-The parenting program is based on the idea that the impact of substance abuse, mental illness and trauma on parenting, the parent-child relationship, and children can be devastating. Participants in the program are encouraged to begin restoring what has been lost in the parent-child relationship and to re-establish the strength of their connections to their children so that parents and children can heal together. This class is led by a Bachelor’s level Case Manager and a Peer Recovery Support Specialist.
Peer Recovery (ongoing)
-Peer Recovery classes serve as support groups for participants facilitated by Peer Recovery Coaches. Groups are usually topic-based and encourage open discussion among participants. Peer Recovery groups are ideal for participants at any stage of recovery. This class is led by Peer Recovery Support Specialists.
Pre-Vocational Recovery (12 sessions/weeks)
-Pre-Vocational Recovery is a 12 Week Course designed to prepare participants for entry into a new career or a college education. The class will cover career and education goals, resume building, essay writing, and several other topics designed to get them ready to apply to a new school or a new job. This class will also cover topics like studying for the GED or SAT/ACT. The ideal participant is looking to change careers (or enter into a career for the first time), or looking to apply to college. The goal of this course is to give the participants the skills needed to thrive in a competitive workforce and stand out against other applicants. This class is led by a Bachelor’s level Case Manager.

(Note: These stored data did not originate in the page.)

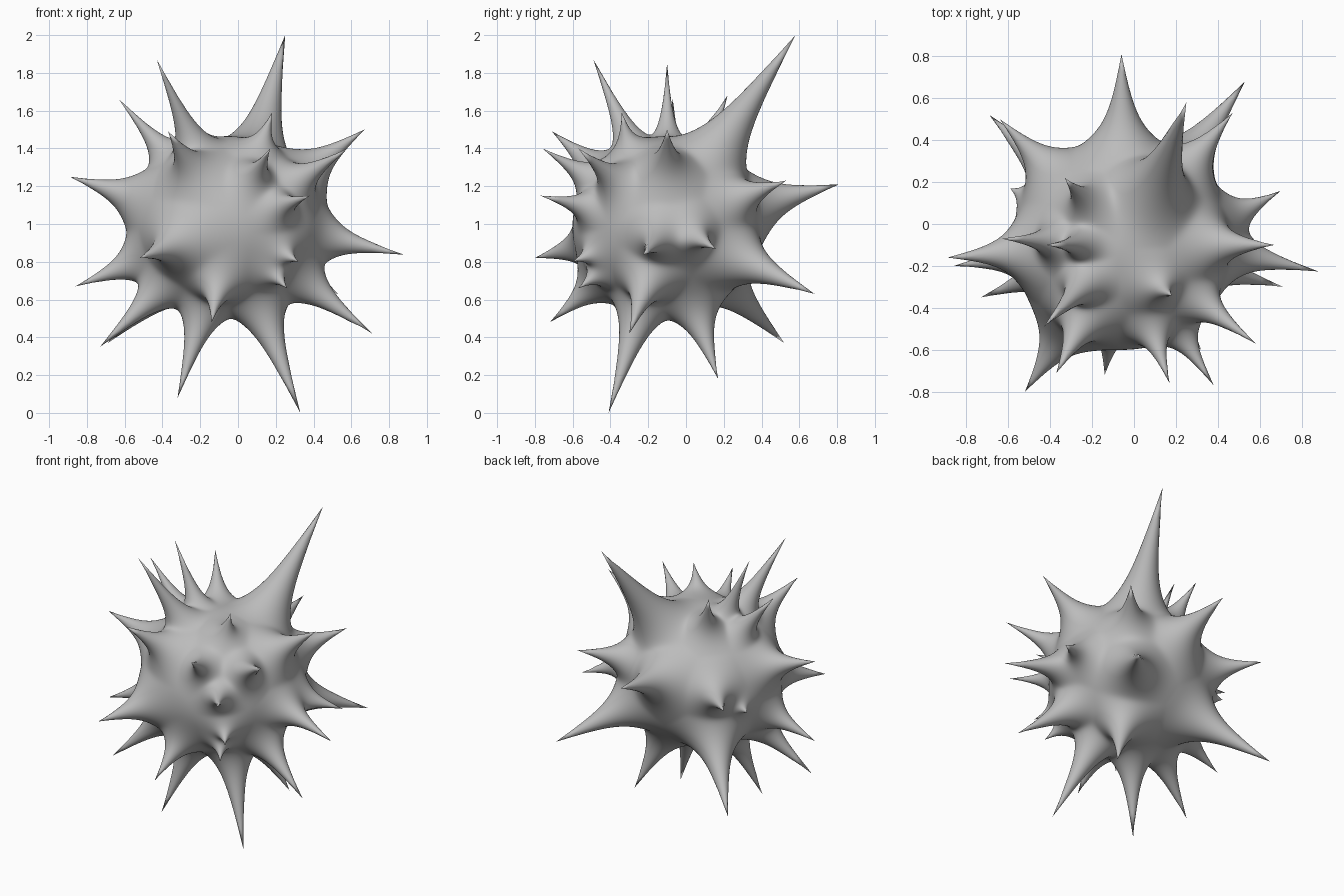
import bpy
import bmesh
import math
from mathutils import Vector

cube = bpy.data.objects.get("Cube")
if cube:
    bpy.data.objects.remove(cube, do_unlink=True)

CENTRE = Vector((-0.05, -0.1, 0.99))
HALF_SIZE = Vector((0.525, 0.5, 0.475))

# Spike tips, grouped by the side they grow from
TIPS = [
    # top
    (0.25, 0.58, 2.0), (-0.43, -0.49, 1.87), (-0.42, -0.1, 1.85),
    (-0.63, -0.07, 1.66), (-0.33, 0.22, 1.68), (0.18, -0.34, 1.59),
    # right side
    (-0.89, -0.16, 1.25), (-0.86, -0.2, 0.67), (-0.73, -0.35, 0.35), (-0.59, 0.17, 0.94),
    # left side
    (0.67, -0.1, 1.5), (0.88, -0.23, 0.84), (0.71, -0.3, 0.42), (0.7, 0.16, 0.87),
    # front
    (0.58, -0.57, 1.4), (0.17, -0.76, 1.4), (-0.37, -0.71, 1.49), (0.38, -0.77, 1.15),
    (0.32, -0.6, 0.8), (0.26, -0.57, 0.66), (-0.52, -0.8, 0.82), (-0.14, -0.72, 0.48),
    # back
    (-0.06, 0.81, 1.21), (0.53, 0.68, 0.63), (-0.69, 0.52, 0.37),
    (0.47, 0.53, 1.23), (-0.64, 0.5, 1.09),
    # underside
    (-0.32, -0.39, 0.08), (0.33, -0.41, 0.0), (0.28, 0.17, 0.18),
]

# Tips that bend away from the straight outward line
LEANS = {
    (0.25, 0.58, 2.0): (-0.1, 0.02, 0),
    (0.7, 0.16, 0.87): (0, 0.08, -0.06),
    (0.88, -0.23, 0.84): (0, -0.06, -0.04),
    (0.18, -0.34, 1.59): (0, 0.05, 0.04),
}


def body_radius(direction):
    """Distance from the centre to the plain oval body."""
    return 1 / math.sqrt(sum((d / s) ** 2 for d, s in zip(direction, HALF_SIZE)))


def flare(angle, spread):
    """Spike height share: a thin needle on a wide, soft foot."""
    needle = math.exp(-angle / (0.08 * spread))
    foot = max(0, 1 - angle / spread) ** 3
    return 0.57 * needle + 0.43 * foot


# Each spike is as broad as the room its neighbours leave it
axes, lengths, leans = [], [], []
for tip in TIPS:
    lean = Vector(LEANS.get(tip, (0, 0, 0)))
    offset = Vector(tip) - lean - CENTRE
    axes.append(offset.normalized())
    lengths.append(offset.length)
    leans.append(lean)
spikes = []
for axis, length, lean in zip(axes, lengths, leans):
    gaps = sorted(axis.angle(other) for other in axes)
    spread = sum(gaps[1:4]) / 3
    spikes.append((axis, length - body_radius(axis), lean, spread))

# Round body whose surface is drawn out into the spikes
bm = bmesh.new()
bmesh.ops.create_icosphere(bm, subdivisions=7, radius=1)

# Put one vertex exactly under each tip
tip_reach = {}
for axis, length in zip(axes, lengths):
    nearest = max(bm.verts, key=lambda v: v.co.dot(axis))
    nearest.co = axis
    tip_reach[nearest] = length

for vert in bm.verts:
    direction = vert.co.normalized()
    total = 0
    bend = Vector()
    for axis, height, lean, spread in spikes:
        angle = math.acos(max(-1, min(1, direction.dot(axis))))
        share = flare(angle, spread)
        total += (height * share) ** 2
        bend += lean * share
    reach = tip_reach.get(vert, body_radius(direction) + math.sqrt(total))
    vert.co = CENTRE + direction * reach + bend

mesh = bpy.data.meshes.new("spiky_ball")
bm.to_mesh(mesh)
bm.free()
ball = bpy.data.objects.new("spiky_ball", mesh)
bpy.context.collection.objects.link(ball)

# Plain grey surface
grey = bpy.data.materials.new("plain_grey")
grey.use_nodes = True
colour = (0.5, 0.5, 0.5, 1)
grey.diffuse_color = colour
grey.node_tree.nodes["Principled BSDF"].inputs["Base Color"].default_value = colour
mesh.materials.append(grey)

mesh.shade_smooth()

Recovery Works (12 sessions/weeks)
-Employment is a significant accomplishment and can be a critical key to recovery and long-term sober living. This course seeks to teach participants how to prioritize their recovery while still honoring their life obligations. Work ethic, wellness, recovery capital, values, and internal motivators are some of the topics which will be used to assist participants in achieving a work/life balance. Ideal participants for this course, though not required, should be employed, have a period of sobriety, and in their last quarter at DRC. This course can also be beneficial for participants who have a period of sobriety and are seeking employment. When possible, guest speakers from the community are used to cover the class topics. This class is led by a Bachelor’s level Case Manager.
Relapse Prevention - Minnesota Department of Corrections and Hazelden (ongoing)
-Relapse Prevention is a discussion based class designed to help the participants address the areas of their lives that could potentially lead to relapse and what they can do to prevent those challenges from bringing them down. The class discusses self-worth, finding and maintaining healthy relationships, and a wide array of other topics that are often led by the participants themselves. Upon completing this course a participant should be able to not only identify the areas of their life that could potentially lead to relapse, but they will also have the skills necessary to overcome those challenges whenever they may appear. This class is led by a Bachelor’s level Case Manager and Peer Recovery Support Specialists.
SMART Recovery – SMART Recovery International (12 sessions/weeks)
-The SMART Recovery curriculum was created for participants seeking a self-empowering way to overcome addictive problems. SMART is an acronym which stands for Self-Management and Recovery Training. The program offers a transformative method of moving from addictive substances and negative behaviors to a life of positive self-regard and willingness to change. This class is led by a Bachelor’s level Case Manager and Peer Recovery Support Specialists.
Wellness Recovery Action Plan - Human Potential Press, Advocates for Human Potential (WRAP - Ongoing)
-WRAP is a prevention and wellness process that anyone can use to get well, stay well, and make their life more the way they want it to be through a series of tools and action plans. This is a process for anyone who wants to make positive changes in the way they feel and the way they react to life. In WRAP, we believe there are no limits to recovery and wellness. Participants in this group will actively work to prepare a written recovery plan which can be used to help improve their lives, support systems, and avoid relapse. This class is led by Peer Recovery Support Specialists.